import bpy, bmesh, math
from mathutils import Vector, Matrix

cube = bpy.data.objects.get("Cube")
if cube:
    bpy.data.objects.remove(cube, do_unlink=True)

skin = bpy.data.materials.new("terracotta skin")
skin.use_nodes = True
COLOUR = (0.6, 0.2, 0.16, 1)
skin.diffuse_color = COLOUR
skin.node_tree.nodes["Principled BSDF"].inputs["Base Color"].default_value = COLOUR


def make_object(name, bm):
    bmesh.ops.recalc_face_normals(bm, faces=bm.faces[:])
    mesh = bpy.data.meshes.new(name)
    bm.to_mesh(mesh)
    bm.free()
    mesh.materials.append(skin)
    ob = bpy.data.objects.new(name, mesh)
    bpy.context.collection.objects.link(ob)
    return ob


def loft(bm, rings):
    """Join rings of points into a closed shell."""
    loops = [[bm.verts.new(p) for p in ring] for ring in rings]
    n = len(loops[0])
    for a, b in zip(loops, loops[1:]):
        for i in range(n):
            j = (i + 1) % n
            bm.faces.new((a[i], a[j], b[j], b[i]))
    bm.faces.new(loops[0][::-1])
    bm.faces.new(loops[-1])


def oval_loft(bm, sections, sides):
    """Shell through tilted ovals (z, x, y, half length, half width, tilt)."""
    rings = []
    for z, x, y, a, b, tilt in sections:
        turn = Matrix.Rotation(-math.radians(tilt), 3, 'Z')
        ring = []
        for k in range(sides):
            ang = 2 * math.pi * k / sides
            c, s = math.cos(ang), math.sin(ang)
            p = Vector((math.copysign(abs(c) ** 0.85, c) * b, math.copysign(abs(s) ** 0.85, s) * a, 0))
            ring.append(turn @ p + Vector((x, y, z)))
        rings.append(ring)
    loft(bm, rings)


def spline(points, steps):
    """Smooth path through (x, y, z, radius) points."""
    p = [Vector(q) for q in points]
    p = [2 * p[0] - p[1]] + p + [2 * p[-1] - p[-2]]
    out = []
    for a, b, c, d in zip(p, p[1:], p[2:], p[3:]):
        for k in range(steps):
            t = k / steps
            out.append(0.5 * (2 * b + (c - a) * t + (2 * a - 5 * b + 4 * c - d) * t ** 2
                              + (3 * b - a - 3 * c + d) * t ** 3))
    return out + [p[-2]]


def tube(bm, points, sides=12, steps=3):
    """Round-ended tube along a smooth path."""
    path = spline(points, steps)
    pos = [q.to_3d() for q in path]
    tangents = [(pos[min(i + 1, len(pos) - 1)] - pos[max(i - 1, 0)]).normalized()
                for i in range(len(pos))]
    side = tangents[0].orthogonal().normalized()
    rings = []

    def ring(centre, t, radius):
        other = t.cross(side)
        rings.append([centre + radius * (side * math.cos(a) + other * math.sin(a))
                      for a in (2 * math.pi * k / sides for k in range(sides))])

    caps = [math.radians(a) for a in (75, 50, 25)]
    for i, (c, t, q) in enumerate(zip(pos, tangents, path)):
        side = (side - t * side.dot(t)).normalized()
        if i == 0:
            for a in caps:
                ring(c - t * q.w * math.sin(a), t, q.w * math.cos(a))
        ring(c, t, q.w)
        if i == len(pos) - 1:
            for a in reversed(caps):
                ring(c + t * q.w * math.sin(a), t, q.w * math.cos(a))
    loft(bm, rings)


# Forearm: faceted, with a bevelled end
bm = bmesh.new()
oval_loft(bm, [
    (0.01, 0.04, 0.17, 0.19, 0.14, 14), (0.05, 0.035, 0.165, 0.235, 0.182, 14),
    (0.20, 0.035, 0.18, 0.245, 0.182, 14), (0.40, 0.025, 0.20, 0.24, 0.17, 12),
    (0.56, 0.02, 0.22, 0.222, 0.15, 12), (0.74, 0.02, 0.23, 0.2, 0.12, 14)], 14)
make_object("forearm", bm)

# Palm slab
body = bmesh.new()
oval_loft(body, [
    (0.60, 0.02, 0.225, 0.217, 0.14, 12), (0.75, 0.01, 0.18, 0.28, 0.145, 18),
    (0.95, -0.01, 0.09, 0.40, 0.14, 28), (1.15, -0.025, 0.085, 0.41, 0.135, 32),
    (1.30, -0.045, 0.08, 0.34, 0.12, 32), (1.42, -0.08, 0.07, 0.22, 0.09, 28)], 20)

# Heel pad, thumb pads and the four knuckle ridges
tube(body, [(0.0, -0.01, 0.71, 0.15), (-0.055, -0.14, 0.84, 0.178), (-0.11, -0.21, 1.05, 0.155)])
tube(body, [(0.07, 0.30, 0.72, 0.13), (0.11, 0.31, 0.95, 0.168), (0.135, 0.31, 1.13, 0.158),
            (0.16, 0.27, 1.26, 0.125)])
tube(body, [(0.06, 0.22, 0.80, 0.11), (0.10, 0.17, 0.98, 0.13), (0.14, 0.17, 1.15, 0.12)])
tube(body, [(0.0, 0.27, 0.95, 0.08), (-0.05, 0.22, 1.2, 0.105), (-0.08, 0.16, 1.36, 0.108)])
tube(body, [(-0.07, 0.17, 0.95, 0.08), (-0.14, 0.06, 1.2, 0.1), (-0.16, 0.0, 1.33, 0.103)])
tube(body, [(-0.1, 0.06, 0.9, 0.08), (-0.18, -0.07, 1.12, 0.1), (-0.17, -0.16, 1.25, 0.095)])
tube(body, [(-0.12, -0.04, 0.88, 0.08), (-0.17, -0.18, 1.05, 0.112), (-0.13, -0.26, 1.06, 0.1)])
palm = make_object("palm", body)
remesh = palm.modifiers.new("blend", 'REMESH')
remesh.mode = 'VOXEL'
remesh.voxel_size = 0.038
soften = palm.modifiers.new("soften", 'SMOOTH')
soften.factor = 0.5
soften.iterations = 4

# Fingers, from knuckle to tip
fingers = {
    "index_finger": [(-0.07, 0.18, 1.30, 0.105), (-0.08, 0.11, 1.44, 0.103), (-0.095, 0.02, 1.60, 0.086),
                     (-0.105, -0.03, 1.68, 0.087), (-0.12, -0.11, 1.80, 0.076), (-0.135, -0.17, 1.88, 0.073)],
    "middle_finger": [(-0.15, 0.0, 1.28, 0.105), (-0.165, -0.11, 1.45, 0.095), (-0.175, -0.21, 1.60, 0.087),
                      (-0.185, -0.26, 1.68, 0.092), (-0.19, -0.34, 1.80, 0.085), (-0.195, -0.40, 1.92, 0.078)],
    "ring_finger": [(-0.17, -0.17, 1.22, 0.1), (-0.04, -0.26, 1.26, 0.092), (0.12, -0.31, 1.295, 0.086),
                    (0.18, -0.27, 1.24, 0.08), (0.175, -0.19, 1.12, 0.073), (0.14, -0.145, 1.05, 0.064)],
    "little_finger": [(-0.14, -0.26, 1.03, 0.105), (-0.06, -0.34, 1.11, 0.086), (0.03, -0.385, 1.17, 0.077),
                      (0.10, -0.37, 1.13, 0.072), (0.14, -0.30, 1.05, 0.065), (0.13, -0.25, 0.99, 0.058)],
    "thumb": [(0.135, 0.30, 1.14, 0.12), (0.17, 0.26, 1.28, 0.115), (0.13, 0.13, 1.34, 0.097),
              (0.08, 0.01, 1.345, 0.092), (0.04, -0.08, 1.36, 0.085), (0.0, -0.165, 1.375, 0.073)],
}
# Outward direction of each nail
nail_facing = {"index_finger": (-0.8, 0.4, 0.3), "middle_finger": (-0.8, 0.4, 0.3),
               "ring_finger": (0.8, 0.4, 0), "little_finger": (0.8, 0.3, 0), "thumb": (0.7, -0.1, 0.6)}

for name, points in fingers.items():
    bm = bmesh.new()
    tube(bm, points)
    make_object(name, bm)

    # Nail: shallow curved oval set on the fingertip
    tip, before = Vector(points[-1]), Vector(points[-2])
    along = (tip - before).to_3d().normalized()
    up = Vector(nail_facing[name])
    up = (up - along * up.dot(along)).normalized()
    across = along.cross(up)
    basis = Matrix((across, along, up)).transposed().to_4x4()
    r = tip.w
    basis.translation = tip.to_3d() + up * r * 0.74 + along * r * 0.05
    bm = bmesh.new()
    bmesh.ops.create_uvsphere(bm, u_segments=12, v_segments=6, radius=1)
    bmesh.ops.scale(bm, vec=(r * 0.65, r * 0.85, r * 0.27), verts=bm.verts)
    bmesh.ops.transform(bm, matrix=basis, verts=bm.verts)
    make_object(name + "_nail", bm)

[Exercise goal]: List every line in the records above that contains the word "rings".

[Exercise result]:
def loft(bm, rings):
    """Join rings of points into a closed shell."""
    loops = [[bm.verts.new(p) for p in ring] for ring in rings]
    rings = []
        rings.append(ring)
    loft(bm, rings)
    rings = []
        rings.append([centre + radius * (side * math.cos(a) + other * math.sin(a))
    loft(bm, rings)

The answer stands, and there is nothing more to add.